Unfortunately, Meg is prized above all other cassandra sangues, and her owner will stop at nothing to retrieve her and further his cause of the Humans First and Last movement. This has resulted in two drugs circulating in the populations of both human and terre indigene, causing havoc and death. The terre indigene’s patience has run out; war is on the horizon. How much human civilization will be left standing when it is all over remains to be seen.
Issues of freedom and choice are well-explored here, from confinement of the blood prophets for their own safety to the flagrant misuse of their abilities for personal gain. Meg’s interactions with the other characters are sensitively written, often filled with humorous naiveté on both sides. I especially appreciate the strong and steady friendship between Meg and Simon Wolfgard that is slowly blooming into something more. The way that shapeshifters are portrayed through their simple and straight forward reasoning and actions with each other is quite endearing.
In the race to track down Meg’s previous owner and institution before war erupts, the Courtyard’s bookstore, Howling Good Reads, is put to good use for the images in its books and maps that Meg tries to recognize as landmarks during her escape. Both human and terre indigene come to realize the plethora of knowledge waiting to be found in these books can fill the gaps in their understanding of each other. Books contain much influence and power, as the Crowgard has come to realize…

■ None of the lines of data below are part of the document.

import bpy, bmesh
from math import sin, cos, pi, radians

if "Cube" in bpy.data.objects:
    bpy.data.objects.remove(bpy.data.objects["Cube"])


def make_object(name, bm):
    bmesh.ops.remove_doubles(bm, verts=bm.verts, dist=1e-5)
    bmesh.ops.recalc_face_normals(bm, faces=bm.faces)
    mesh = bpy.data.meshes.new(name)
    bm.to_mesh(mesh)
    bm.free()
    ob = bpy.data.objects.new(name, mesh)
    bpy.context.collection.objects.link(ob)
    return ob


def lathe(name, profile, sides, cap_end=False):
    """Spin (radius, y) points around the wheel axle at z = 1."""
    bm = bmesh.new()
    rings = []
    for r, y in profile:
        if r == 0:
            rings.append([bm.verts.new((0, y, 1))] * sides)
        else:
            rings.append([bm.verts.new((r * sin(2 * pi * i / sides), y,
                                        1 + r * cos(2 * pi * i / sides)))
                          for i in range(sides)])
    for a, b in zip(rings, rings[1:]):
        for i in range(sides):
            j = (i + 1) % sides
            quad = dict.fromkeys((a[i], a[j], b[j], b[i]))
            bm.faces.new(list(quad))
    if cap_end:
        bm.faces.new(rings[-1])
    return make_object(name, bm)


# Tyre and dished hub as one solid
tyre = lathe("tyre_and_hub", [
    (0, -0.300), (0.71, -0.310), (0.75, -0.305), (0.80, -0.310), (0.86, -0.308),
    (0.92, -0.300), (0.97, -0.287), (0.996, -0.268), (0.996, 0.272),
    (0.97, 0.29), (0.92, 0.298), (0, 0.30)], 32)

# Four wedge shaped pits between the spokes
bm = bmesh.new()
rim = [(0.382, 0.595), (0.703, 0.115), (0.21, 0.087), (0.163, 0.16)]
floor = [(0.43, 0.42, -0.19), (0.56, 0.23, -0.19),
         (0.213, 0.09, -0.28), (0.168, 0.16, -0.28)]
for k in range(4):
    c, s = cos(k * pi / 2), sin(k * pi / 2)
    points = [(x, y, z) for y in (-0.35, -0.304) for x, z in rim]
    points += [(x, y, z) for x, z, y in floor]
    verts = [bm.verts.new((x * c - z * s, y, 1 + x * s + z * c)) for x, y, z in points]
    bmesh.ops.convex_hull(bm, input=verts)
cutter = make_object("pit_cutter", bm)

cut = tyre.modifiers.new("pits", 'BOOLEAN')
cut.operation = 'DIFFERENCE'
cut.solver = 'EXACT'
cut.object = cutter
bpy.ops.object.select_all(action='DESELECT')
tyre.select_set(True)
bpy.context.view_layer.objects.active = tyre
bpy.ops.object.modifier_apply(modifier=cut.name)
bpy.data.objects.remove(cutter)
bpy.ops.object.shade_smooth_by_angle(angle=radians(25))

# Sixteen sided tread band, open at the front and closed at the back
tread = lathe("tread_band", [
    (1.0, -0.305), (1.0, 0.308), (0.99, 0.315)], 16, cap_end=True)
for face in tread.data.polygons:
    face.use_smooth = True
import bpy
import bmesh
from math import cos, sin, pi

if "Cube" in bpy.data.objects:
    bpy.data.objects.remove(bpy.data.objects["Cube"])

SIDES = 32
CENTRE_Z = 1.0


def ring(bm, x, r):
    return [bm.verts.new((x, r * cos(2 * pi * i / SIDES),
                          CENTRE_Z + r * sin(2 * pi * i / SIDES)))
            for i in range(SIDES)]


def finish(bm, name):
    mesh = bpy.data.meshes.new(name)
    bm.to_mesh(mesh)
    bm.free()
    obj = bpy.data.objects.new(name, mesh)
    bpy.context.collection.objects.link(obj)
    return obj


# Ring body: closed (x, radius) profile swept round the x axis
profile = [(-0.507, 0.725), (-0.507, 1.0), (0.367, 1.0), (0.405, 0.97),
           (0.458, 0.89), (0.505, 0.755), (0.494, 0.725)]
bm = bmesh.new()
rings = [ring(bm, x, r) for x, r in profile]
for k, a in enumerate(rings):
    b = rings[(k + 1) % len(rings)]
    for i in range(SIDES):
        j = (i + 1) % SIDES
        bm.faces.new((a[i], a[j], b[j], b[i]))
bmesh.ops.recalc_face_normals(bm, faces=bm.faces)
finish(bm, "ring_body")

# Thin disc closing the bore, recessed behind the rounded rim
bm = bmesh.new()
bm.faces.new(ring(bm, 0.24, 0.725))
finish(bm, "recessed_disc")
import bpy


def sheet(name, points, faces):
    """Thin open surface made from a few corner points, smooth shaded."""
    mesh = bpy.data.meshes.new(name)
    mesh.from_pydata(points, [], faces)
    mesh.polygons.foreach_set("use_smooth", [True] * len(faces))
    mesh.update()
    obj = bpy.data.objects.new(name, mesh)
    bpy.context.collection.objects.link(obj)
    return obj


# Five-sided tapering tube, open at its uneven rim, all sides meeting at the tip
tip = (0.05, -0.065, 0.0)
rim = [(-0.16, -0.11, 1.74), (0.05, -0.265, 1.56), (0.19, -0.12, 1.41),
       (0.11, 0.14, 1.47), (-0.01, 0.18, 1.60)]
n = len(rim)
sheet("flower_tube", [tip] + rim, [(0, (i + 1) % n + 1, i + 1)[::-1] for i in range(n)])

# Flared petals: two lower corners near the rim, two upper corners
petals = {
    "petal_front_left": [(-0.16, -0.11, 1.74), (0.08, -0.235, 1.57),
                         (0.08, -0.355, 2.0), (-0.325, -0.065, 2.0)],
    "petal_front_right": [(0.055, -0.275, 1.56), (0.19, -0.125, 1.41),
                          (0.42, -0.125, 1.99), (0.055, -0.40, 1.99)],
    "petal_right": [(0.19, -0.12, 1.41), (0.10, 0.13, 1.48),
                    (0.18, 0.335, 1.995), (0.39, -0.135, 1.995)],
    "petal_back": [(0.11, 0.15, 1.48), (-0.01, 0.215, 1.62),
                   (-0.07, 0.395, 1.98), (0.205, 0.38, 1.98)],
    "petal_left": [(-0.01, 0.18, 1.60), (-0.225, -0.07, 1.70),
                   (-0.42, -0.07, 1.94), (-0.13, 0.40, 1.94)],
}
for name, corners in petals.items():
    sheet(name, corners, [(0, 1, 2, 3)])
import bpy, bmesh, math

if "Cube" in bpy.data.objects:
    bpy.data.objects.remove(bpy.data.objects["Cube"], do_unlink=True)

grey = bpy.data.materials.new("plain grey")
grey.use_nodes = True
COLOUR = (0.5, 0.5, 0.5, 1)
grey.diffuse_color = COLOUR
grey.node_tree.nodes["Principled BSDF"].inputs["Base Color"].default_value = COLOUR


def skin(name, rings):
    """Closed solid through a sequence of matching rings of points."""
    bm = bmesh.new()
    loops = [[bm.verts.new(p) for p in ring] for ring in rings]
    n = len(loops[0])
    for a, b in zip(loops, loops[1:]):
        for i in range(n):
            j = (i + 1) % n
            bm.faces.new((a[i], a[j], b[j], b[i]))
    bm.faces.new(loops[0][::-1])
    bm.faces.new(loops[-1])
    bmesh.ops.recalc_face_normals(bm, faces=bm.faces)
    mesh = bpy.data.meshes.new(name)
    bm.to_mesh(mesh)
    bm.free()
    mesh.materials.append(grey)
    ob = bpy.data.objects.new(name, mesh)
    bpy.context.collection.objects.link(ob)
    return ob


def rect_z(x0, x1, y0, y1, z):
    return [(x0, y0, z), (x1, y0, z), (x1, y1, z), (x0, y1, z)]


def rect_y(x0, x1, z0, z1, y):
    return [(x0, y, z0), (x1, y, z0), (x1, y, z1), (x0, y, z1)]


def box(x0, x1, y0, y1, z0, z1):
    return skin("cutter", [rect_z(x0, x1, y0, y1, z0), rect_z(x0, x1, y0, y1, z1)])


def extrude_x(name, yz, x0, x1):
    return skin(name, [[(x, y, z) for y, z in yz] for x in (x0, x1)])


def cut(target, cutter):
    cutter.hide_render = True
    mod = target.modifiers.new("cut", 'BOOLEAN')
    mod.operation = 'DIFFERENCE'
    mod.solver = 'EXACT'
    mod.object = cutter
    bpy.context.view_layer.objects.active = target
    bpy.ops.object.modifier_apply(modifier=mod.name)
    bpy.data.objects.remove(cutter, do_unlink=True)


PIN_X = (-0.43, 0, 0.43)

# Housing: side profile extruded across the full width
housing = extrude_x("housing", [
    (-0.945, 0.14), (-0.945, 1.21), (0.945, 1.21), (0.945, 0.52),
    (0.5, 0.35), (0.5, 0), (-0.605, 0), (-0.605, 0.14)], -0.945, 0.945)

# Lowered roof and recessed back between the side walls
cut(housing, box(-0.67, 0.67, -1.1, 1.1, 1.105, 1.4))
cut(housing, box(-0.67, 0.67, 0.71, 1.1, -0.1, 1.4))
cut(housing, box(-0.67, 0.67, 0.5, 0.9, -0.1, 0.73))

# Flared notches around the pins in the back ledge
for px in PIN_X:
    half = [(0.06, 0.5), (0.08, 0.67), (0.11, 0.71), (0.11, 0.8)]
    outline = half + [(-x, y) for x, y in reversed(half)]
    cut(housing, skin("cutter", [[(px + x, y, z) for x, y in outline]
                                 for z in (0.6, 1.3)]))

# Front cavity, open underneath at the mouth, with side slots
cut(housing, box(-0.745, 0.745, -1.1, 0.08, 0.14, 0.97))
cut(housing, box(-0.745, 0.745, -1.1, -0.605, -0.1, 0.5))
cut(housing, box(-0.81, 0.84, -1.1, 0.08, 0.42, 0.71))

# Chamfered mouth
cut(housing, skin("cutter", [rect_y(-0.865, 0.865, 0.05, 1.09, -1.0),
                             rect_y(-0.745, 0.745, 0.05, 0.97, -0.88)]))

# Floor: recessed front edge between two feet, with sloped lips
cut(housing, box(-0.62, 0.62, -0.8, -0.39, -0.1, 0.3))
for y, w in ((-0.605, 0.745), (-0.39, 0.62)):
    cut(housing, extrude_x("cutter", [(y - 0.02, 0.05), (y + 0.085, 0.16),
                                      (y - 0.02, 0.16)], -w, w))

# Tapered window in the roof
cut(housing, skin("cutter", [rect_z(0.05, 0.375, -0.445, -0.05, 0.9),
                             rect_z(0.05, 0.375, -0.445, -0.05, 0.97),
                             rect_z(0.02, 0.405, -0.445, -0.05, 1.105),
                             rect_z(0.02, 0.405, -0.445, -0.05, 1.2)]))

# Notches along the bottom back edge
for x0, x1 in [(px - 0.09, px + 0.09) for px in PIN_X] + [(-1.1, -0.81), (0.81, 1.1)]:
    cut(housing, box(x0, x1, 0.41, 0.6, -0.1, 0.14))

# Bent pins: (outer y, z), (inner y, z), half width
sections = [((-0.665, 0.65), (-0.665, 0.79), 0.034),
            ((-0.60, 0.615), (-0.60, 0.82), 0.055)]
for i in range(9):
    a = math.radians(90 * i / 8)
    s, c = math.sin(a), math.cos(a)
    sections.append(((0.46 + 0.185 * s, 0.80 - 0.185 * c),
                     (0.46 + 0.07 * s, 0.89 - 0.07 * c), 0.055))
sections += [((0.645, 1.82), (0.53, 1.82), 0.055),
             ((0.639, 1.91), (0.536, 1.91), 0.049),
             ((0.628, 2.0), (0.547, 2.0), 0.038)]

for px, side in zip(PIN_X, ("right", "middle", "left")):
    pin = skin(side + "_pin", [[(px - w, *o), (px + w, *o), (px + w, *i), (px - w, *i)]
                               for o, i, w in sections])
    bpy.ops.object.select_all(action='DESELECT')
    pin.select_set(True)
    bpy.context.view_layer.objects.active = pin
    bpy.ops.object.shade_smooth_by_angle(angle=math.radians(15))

“Are there weapons in a bookstore?”
“It’s a store full of books, which are objects that can be thrown as well as read,” Monty replied blandly.
The Crow cocked his head. “I had no idea you humans lived with so much danger.”